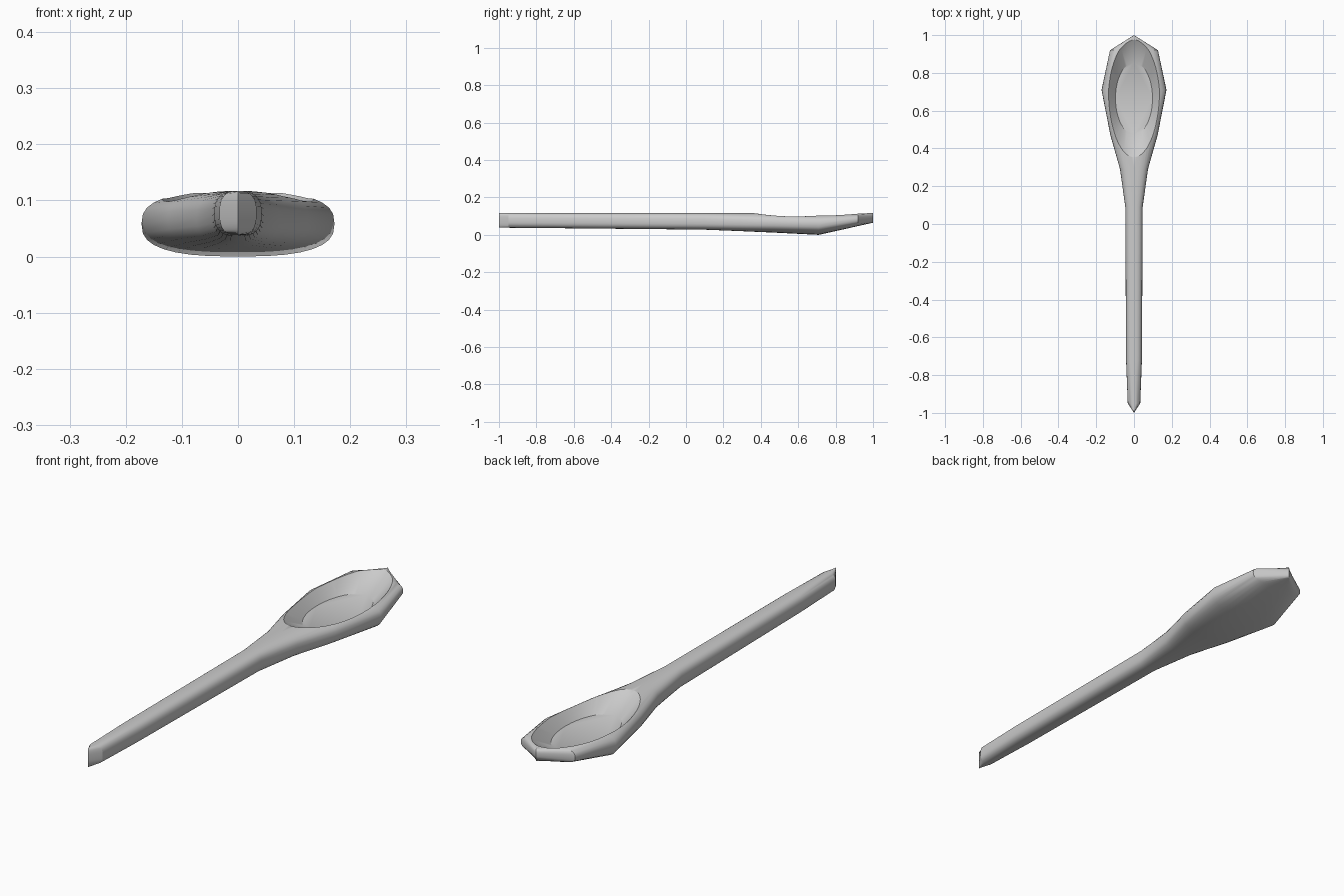
import bpy, bmesh
from math import sin, cos, tau, radians, copysign

cube = bpy.data.objects.get("Cube")
if cube:
    bpy.data.objects.remove(cube, do_unlink=True)

grey = bpy.data.materials.new("plain grey")
grey.use_nodes = True
colour = (0.6, 0.6, 0.6, 1)
grey.diffuse_color = colour
grey.node_tree.nodes["Principled BSDF"].inputs["Base Color"].default_value = colour


def loft(name, rings):
    """Skin closed rings of equal length, cap the ends and merge doubles."""
    bm = bmesh.new()
    loops = [[bm.verts.new(p) for p in ring] for ring in rings]
    for a, b in zip(loops, loops[1:]):
        for i in range(len(a)):
            j = (i + 1) % len(a)
            bm.faces.new((a[i], a[j], b[j], b[i]))
    bm.faces.new(loops[0])
    bm.faces.new(loops[-1])
    bmesh.ops.remove_doubles(bm, verts=bm.verts, dist=1e-5)
    bad = [f for f in bm.faces if f.calc_area() < 1e-9]
    bmesh.ops.delete(bm, geom=bad, context='FACES_ONLY')
    bmesh.ops.recalc_face_normals(bm, faces=bm.faces)
    mesh = bpy.data.meshes.new(name)
    bm.to_mesh(mesh)
    bm.free()
    obj = bpy.data.objects.new(name, mesh)
    bpy.context.collection.objects.link(obj)
    mesh.materials.append(grey)
    return obj


def rounded_section(y, half_width, bottom, top, count=32, power=2.7):
    """Rounded box outline standing across the spoon."""
    def bend(v):
        return copysign(abs(v) ** (2 / power), v) if abs(v) > 1e-6 else 0.0
    mid, half = (top + bottom) / 2, (top - bottom) / 2
    return [(half_width * bend(cos(tau * i / count)), y,
             mid + half * bend(sin(tau * i / count))) for i in range(count)]


def oval(half_width, half_length, z, count=64):
    return [(half_width * cos(tau * i / count),
             0.665 + half_length * sin(tau * i / count), z) for i in range(count)]


# Handle and head: y, half width, bottom, top
stations = [
    (-1.0, 0.0, 0.038, 0.117), (-0.95, 0.033, 0.038, 0.117),
    (-0.72, 0.042, 0.036, 0.117), (0.09, 0.046, 0.028, 0.117),
    (0.29, 0.074, 0.02, 0.117), (0.47, 0.125, 0.012, 0.117),
    (0.71, 0.172, 0.0, 0.117), (0.92, 0.127, 0.047, 0.117),
    (1.0, 0.0, 0.065, 0.117),
]
spoon = loft("spoon", [rounded_section(*s) for s in stations])

# Hollow of the bowl: flat oval floor with sloping walls
cutter = loft("bowl_cutter", [oval(0.098, 0.19, 0.057), oval(0.138, 0.29, 0.105),
                              oval(0.15, 0.325, 0.125)])
cutter.hide_render = True

cut = spoon.modifiers.new("bowl_hollow", 'BOOLEAN')
cut.operation = 'DIFFERENCE'
cut.solver = 'EXACT'
cut.object = cutter

bpy.ops.object.select_all(action='DESELECT')
spoon.select_set(True)
bpy.context.view_layer.objects.active = spoon
bpy.ops.object.modifier_apply(modifier=cut.name)
bpy.data.objects.remove(cutter, do_unlink=True)
bpy.ops.object.shade_smooth_by_angle(angle=radians(30))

=-=-=-=-=

● Your instructions
In the listing above, find the lines holding the word "grey" and copy them.

● Reply
grey = bpy.data.materials.new("plain grey")
grey.use_nodes = True
grey.diffuse_color = colour
grey.node_tree.nodes["Principled BSDF"].inputs["Base Color"].default_value = colour
    mesh.materials.append(grey)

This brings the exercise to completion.